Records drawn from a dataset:
****

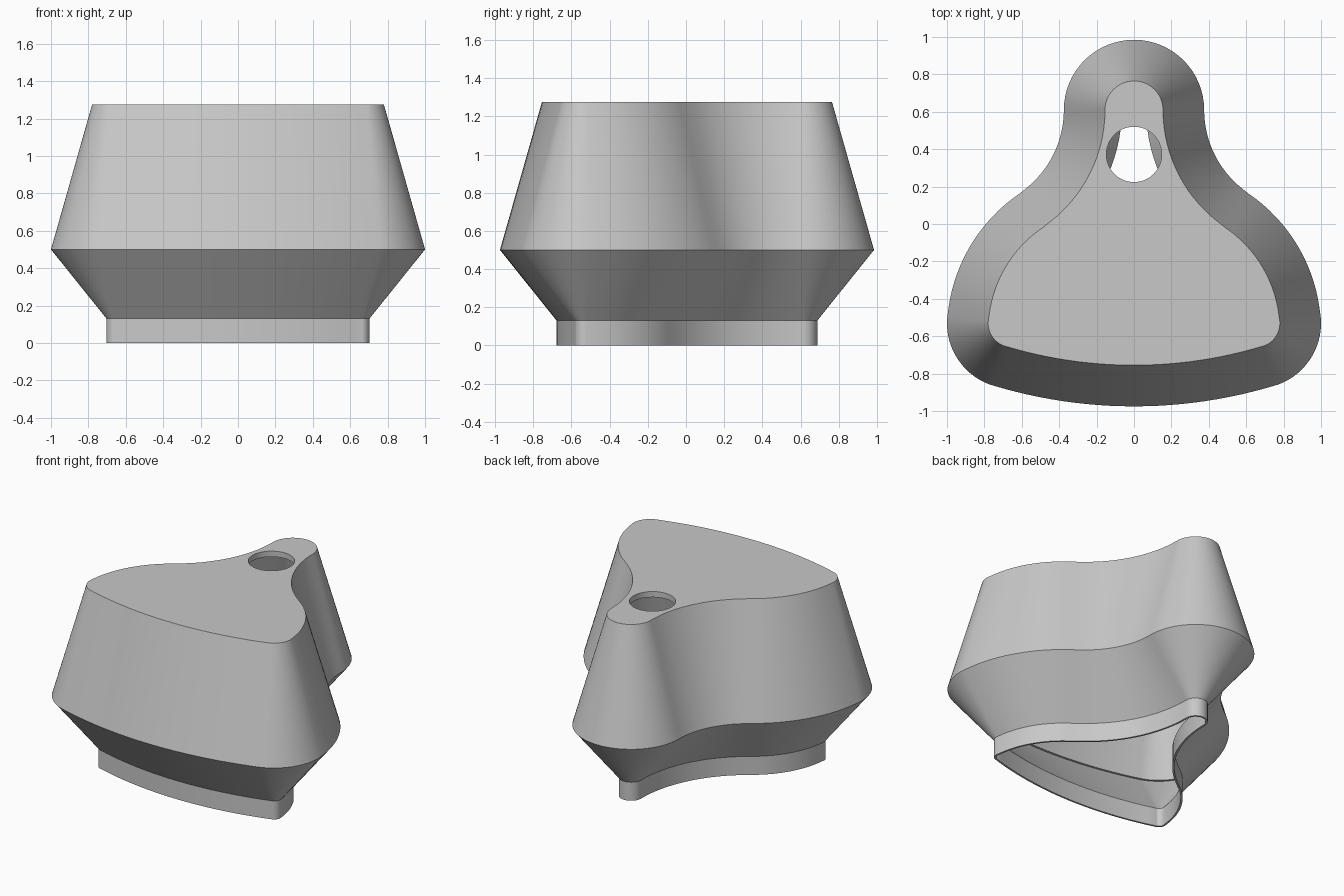
import bpy
import bmesh
from math import sin, cos, radians, pi

cube = bpy.data.objects.get("Cube")
if cube:
    bpy.data.objects.remove(cube, do_unlink=True)

grey = bpy.data.materials.new("plain grey")
grey.use_nodes = True
colour = (0.58, 0.58, 0.58, 1)
grey.diffuse_color = colour
grey.node_tree.nodes["Principled BSDF"].inputs["Base Color"].default_value = colour

# Tangent arcs of the half outline:
# centre x, centre y, radius, start angle, end angle, bulge (1 out, -1 in), steps
ARCS = [
    (0, 0.61, 0.375, 90, 0, 1, 16),             # back lobe
    (0.911, 0.61, 0.536, 180, 236, -1, 16),     # waist
    (0.114, -0.57, 0.886, 56, 4.3, 1, 16),      # flank
    (0.65, -0.53, 0.35, 4.3, -73.2, 1, 16),     # front corner
    (0, 1.625, 2.6, -73.2, -90, 1, 12),         # front
]


def outline(inset):
    """Closed outline, moved inwards by the inset."""
    half = []
    for cx, cy, r, a, b, bulge, steps in ARCS:
        r -= inset * bulge
        for i in range(steps):
            t = radians(a + (b - a) * i / steps)
            half.append((cx + r * cos(t), cy + r * sin(t)))
    half[0] = (0, half[0][1])
    tip = (0, 1.625 - 2.6 + inset)
    return half + [tip] + [(-x, y) for x, y in reversed(half[1:])]


def hole_outline(n=48):
    return [(0.148 * cos(2 * pi * i / n), 0.372 + 0.148 * sin(2 * pi * i / n))
            for i in range(n)]


bm = bmesh.new()


def ring(points, z):
    return [bm.verts.new((x, y, z)) for x, y in points]


def bridge(a, b):
    n = len(a)
    for i in range(n):
        j = (i + 1) % n
        bm.faces.new((a[i], a[j], b[j], b[i]))


def fill_between(outer, inner):
    """Flat plate between an outline and the hole in it."""
    edges = [bm.edges.get((r[i - 1], r[i])) for r in (outer, inner)
             for i in range(len(r))]
    bmesh.ops.triangle_fill(bm, edges=edges, use_beauty=True)


# Wall section as (inset, height): down the inside, round the rim, up the outside
TOP, CEILING = 1.275, 1.235
section = [(0.237, CEILING), (0.03, 0.5), (0.015, 0.5), (0.31, 0.13), (0.31, 0),
           (0.297, 0), (0.297, 0.13), (0, 0.5), (0.22, TOP)]
rings = [ring(outline(d), z) for d, z in section]
for lower, upper in zip(rings, rings[1:]):
    bridge(lower, upper)

# Round hole through the top plate
hole_top = ring(hole_outline(), TOP)
hole_bottom = ring(hole_outline(), CEILING)
bridge(hole_top, hole_bottom)
fill_between(rings[-1], hole_top)
fill_between(rings[0], hole_bottom)

bmesh.ops.recalc_face_normals(bm, faces=bm.faces[:])
mesh = bpy.data.meshes.new("hollow_housing")
bm.to_mesh(mesh)
bm.free()
mesh.materials.append(grey)
housing = bpy.data.objects.new("hollow_housing", mesh)
bpy.context.scene.collection.objects.link(housing)

for other in bpy.context.selected_objects:
    other.select_set(False)
housing.select_set(True)
bpy.context.view_layer.objects.active = housing
bpy.ops.object.shade_smooth_by_angle(angle=radians(30))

****

◆ **Activity**:
Repeat each record exactly, with the pictures left out.

◆ **Exercise result**:
import bpy
import bmesh
from math import sin, cos, radians, pi

cube = bpy.data.objects.get("Cube")
if cube:
    bpy.data.objects.remove(cube, do_unlink=True)

grey = bpy.data.materials.new("plain grey")
grey.use_nodes = True
colour = (0.58, 0.58, 0.58, 1)
grey.diffuse_color = colour
grey.node_tree.nodes["Principled BSDF"].inputs["Base Color"].default_value = colour

# Tangent arcs of the half outline:
# centre x, centre y, radius, start angle, end angle, bulge (1 out, -1 in), steps
ARCS = [
    (0, 0.61, 0.375, 90, 0, 1, 16),             # back lobe
    (0.911, 0.61, 0.536, 180, 236, -1, 16),     # waist
    (0.114, -0.57, 0.886, 56, 4.3, 1, 16),      # flank
    (0.65, -0.53, 0.35, 4.3, -73.2, 1, 16),     # front corner
    (0, 1.625, 2.6, -73.2, -90, 1, 12),         # front
]


def outline(inset):
    """Closed outline, moved inwards by the inset."""
    half = []
    for cx, cy, r, a, b, bulge, steps in ARCS:
        r -= inset * bulge
        for i in range(steps):
            t = radians(a + (b - a) * i / steps)
            half.append((cx + r * cos(t), cy + r * sin(t)))
    half[0] = (0, half[0][1])
    tip = (0, 1.625 - 2.6 + inset)
    return half + [tip] + [(-x, y) for x, y in reversed(half[1:])]


def hole_outline(n=48):
    return [(0.148 * cos(2 * pi * i / n), 0.372 + 0.148 * sin(2 * pi * i / n))
            for i in range(n)]


bm = bmesh.new()


def ring(points, z):
    return [bm.verts.new((x, y, z)) for x, y in points]


def bridge(a, b):
    n = len(a)
    for i in range(n):
        j = (i + 1) % n
        bm.faces.new((a[i], a[j], b[j], b[i]))


def fill_between(outer, inner):
    """Flat plate between an outline and the hole in it."""
    edges = [bm.edges.get((r[i - 1], r[i])) for r in (outer, inner)
             for i in range(len(r))]
    bmesh.ops.triangle_fill(bm, edges=edges, use_beauty=True)


# Wall section as (inset, height): down the inside, round the rim, up the outside
TOP, CEILING = 1.275, 1.235
section = [(0.237, CEILING), (0.03, 0.5), (0.015, 0.5), (0.31, 0.13), (0.31, 0),
           (0.297, 0), (0.297, 0.13), (0, 0.5), (0.22, TOP)]
rings = [ring(outline(d), z) for d, z in section]
for lower, upper in zip(rings, rings[1:]):
    bridge(lower, upper)

# Round hole through the top plate
hole_top = ring(hole_outline(), TOP)
hole_bottom = ring(hole_outline(), CEILING)
bridge(hole_top, hole_bottom)
fill_between(rings[-1], hole_top)
fill_between(rings[0], hole_bottom)

bmesh.ops.recalc_face_normals(bm, faces=bm.faces[:])
mesh = bpy.data.meshes.new("hollow_housing")
bm.to_mesh(mesh)
bm.free()
mesh.materials.append(grey)
housing = bpy.data.objects.new("hollow_housing", mesh)
bpy.context.scene.collection.objects.link(housing)

for other in bpy.context.selected_objects:
    other.select_set(False)
housing.select_set(True)
bpy.context.view_layer.objects.active = housing
bpy.ops.object.shade_smooth_by_angle(angle=radians(30))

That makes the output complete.